__Stored data entries__
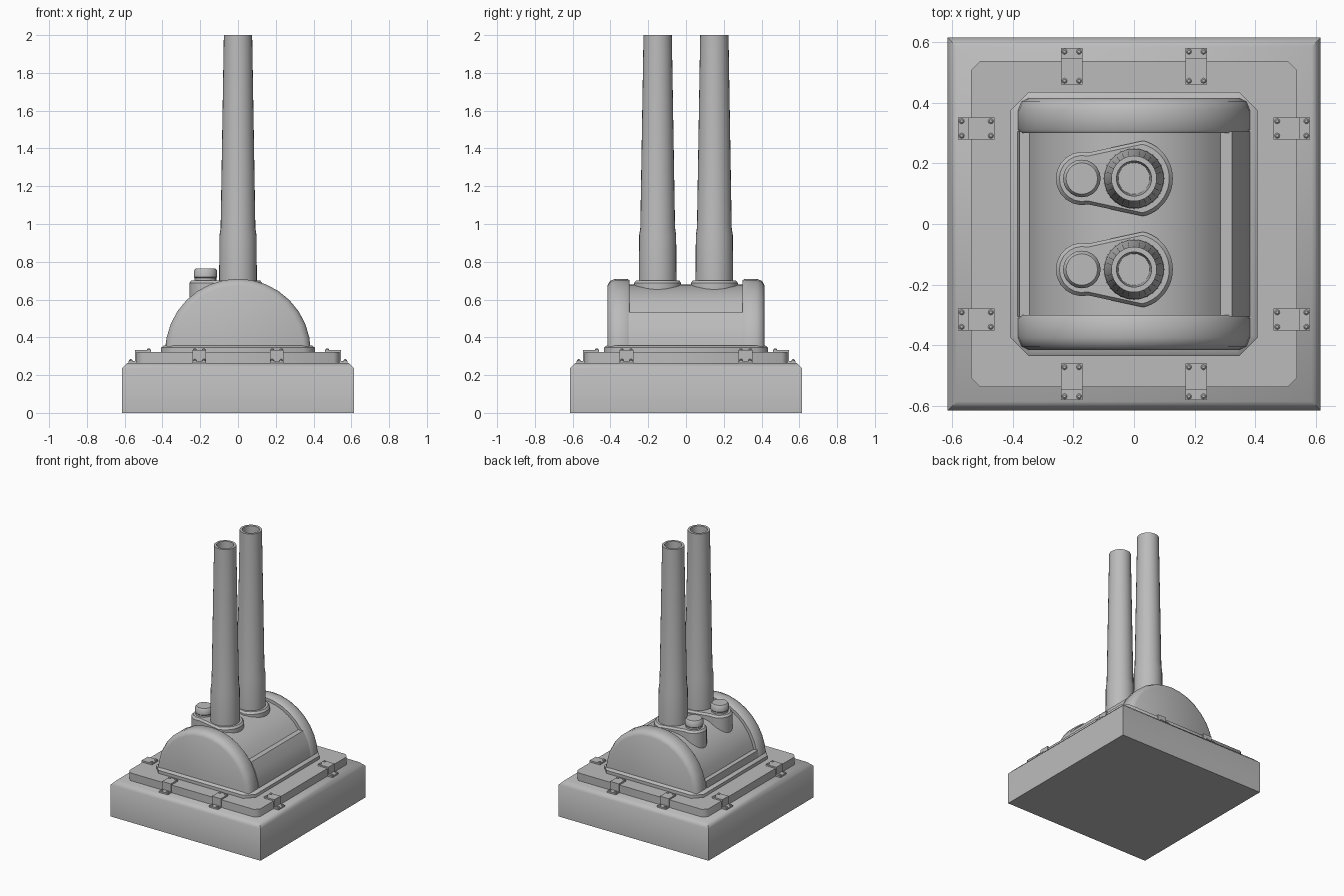
import bpy, bmesh, math
from mathutils import Matrix, Vector

if "Cube" in bpy.data.objects:
    bpy.data.objects.remove(bpy.data.objects["Cube"])

steel = bpy.data.materials.new("grey_steel")
steel.diffuse_color = (0.5, 0.5, 0.5, 1)
steel.use_nodes = True
steel.node_tree.nodes["Principled BSDF"].inputs["Base Color"].default_value = steel.diffuse_color


def finish(bm, name, angle=50):
    bmesh.ops.remove_doubles(bm, verts=bm.verts, dist=1e-5)
    bmesh.ops.recalc_face_normals(bm, faces=bm.faces)
    me = bpy.data.meshes.new(name)
    bm.to_mesh(me)
    bm.free()
    me.materials.append(steel)
    ob = bpy.data.objects.new(name, me)
    bpy.context.collection.objects.link(ob)
    bpy.ops.object.select_all(action='DESELECT')
    ob.select_set(True)
    bpy.context.view_layer.objects.active = ob
    bpy.ops.object.shade_smooth_by_angle(angle=math.radians(angle))
    return ob


def loft(bm, rings):
    """Skin equal-length closed rings of points and cap both ends."""
    vs = [[bm.verts.new(p) for p in r] for r in rings]
    n = len(vs[0])
    for a, b in zip(vs, vs[1:]):
        for i in range(n):
            bm.faces.new((a[i], a[(i + 1) % n], b[(i + 1) % n], b[i]))
    bm.faces.new(vs[0][::-1])
    bm.faces.new(vs[-1])


def octagon(hx, hy, c, z):
    q = [(hx, hy - c), (hx - c, hy), (c - hx, hy), (-hx, hy - c),
         (-hx, c - hy), (c - hx, -hy), (hx - c, -hy), (hx, c - hy)]
    return [(x, y, z) for x, y in q]


def square(h, z):
    return [(h, h, z), (-h, h, z), (-h, -h, z), (h, -h, z)]


def circle(cx, cy, r, z, n):
    return [(cx + r * math.cos(2 * math.pi * i / n),
             cy + r * math.sin(2 * math.pi * i / n), z) for i in range(n)]


def lathe(bm, cx, cy, profile, n):
    loft(bm, [circle(cx, cy, r, z, n) for r, z in profile])


# square base with sloped shoulder
bm = bmesh.new()
loft(bm, [square(0.615, 0), square(0.615, 0.235), square(0.585, 0.265)])
finish(bm, "base_block")

# deck plate
bm = bmesh.new()
loft(bm, [octagon(0.537, 0.537, 0.03, 0.26), octagon(0.537, 0.537, 0.03, 0.322)])
finish(bm, "deck_plate")

# housing foot flange
bm = bmesh.new()
loft(bm, [octagon(0.407, 0.435, 0.06, 0.315), octagon(0.407, 0.435, 0.06, 0.345),
          octagon(0.392, 0.42, 0.055, 0.357)])
finish(bm, "housing_flange")

# domed cheeks at front and back
CZ, R, RI = 0.325, 0.385, 0.354


def arch(r, y, n=16):
    return [(r * math.cos(math.pi * i / n), y, CZ + r * math.sin(math.pi * i / n))
            for i in range(n + 1)]


for s, name in ((-1, "front_cheek"), (1, "back_cheek")):
    bm = bmesh.new()
    loft(bm, [arch(r, s * y) for r, y in
              ((R - 0.008, 0.30), (R, 0.31), (R, 0.375), (R - 0.012, 0.403), (R - 0.035, 0.415))])
    finish(bm, name)

# recessed housing between the cheeks, with a ledge on each side
z_right, z_left = 0.535, 0.405
profile = []


def arc(r, a0, a1, n):
    for i in range(n + 1):
        a = a0 + (a1 - a0) * i / n
        profile.append((r * math.cos(a), CZ + r * math.sin(a)))


def lift(r, z):
    return math.asin((z - CZ) / r)


arc(R, 0, lift(R, z_right), 3)
arc(RI, lift(RI, z_right), math.pi - lift(RI, z_left), 14)
arc(R, math.pi - lift(R, z_left), math.pi, 2)
bm = bmesh.new()
loft(bm, [[(x, y, z) for x, z in profile] for y in (-0.305, 0.305)])
finish(bm, "housing_middle", 35)


# teardrop outline: large circle at the barrel, small one behind it
def teardrop(cy, grow, z, n=12):
    r1, r2, d = 0.128 + grow, 0.088 + grow, 0.17
    t = math.acos((r2 - r1) / d)     # tangent angle from the -x axis
    pts = []
    a = math.pi - t
    for i in range(2 * n + 1):
        b = -a + 2 * a * i / (2 * n)
        pts.append((r1 * math.cos(b), cy + r1 * math.sin(b), z))
    for i in range(n + 1):
        b = a + (2 * math.pi - 2 * a) * i / n
        pts.append((-d + r2 * math.cos(b), cy + r2 * math.sin(b), z))
    return pts


for cy, side in ((-0.15, "front"), (0.15, "back")):
    # mount
    bm = bmesh.new()
    loft(bm, [teardrop(cy, 0, 0.45), teardrop(cy, 0, 0.688), teardrop(cy, -0.012, 0.702)])
    finish(bm, side + "_barrel_mount", 35)
    # tapered hollow barrel
    bm = bmesh.new()
    lathe(bm, 0, cy, [(0.1, 0.69), (0.098, 0.94), (0.092, 0.98), (0.075, 2.0),
                      (0.058, 2.0), (0.052, 1.8)], 28)
    finish(bm, side + "_barrel", 40)
    # recoil cap
    bm = bmesh.new()
    lathe(bm, -0.172, cy, [(0.057, 0.69), (0.057, 0.715), (0.062, 0.72),
                           (0.062, 0.752), (0.052, 0.765)], 20)
    finish(bm, side + "_recoil_cap", 40)

# stepped hold-down brackets with bolts, two on each side of the deck
step = [(0.46, 0.31), (0.46, 0.333), (0.545, 0.333), (0.545, 0.276),
        (0.58, 0.276), (0.58, 0.25), (0.525, 0.25), (0.525, 0.31)]
for k, side in enumerate(("right", "back", "left", "front")):
    for off, tag in ((-1, "a"), (1, "b")):
        c = off * (0.205 if k % 2 else 0.315)
        bm = bmesh.new()
        loft(bm, [[(x, c + w, z) for x, z in step] for w in (-0.036, 0.036)])
        for bx, bz in ((0.472, 0.333), (0.568, 0.276)):
            for w in (-0.024, 0.024):
                lathe(bm, bx, c + w, [(0.009, bz - 0.005), (0.009, bz + 0.004),
                                      (0.005, bz + 0.008)], 8)
        bm.transform(Matrix.Rotation(k * math.pi / 2, 4, 'Z'))
        finish(bm, f"{side}_bracket_{tag}", 35)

__Exercise requirements__
Of the lines above, copy each one that contains the word "loft".

__Exercise answer__
def loft(bm, rings):
    loft(bm, [circle(cx, cy, r, z, n) for r, z in profile])
loft(bm, [square(0.615, 0), square(0.615, 0.235), square(0.585, 0.265)])
loft(bm, [octagon(0.537, 0.537, 0.03, 0.26), octagon(0.537, 0.537, 0.03, 0.322)])
loft(bm, [octagon(0.407, 0.435, 0.06, 0.315), octagon(0.407, 0.435, 0.06, 0.345),
    loft(bm, [arch(r, s * y) for r, y in
loft(bm, [[(x, y, z) for x, z in profile] for y in (-0.305, 0.305)])
    loft(bm, [teardrop(cy, 0, 0.45), teardrop(cy, 0, 0.688), teardrop(cy, -0.012, 0.702)])
        loft(bm, [[(x, c + w, z) for x, z in step] for w in (-0.036, 0.036)])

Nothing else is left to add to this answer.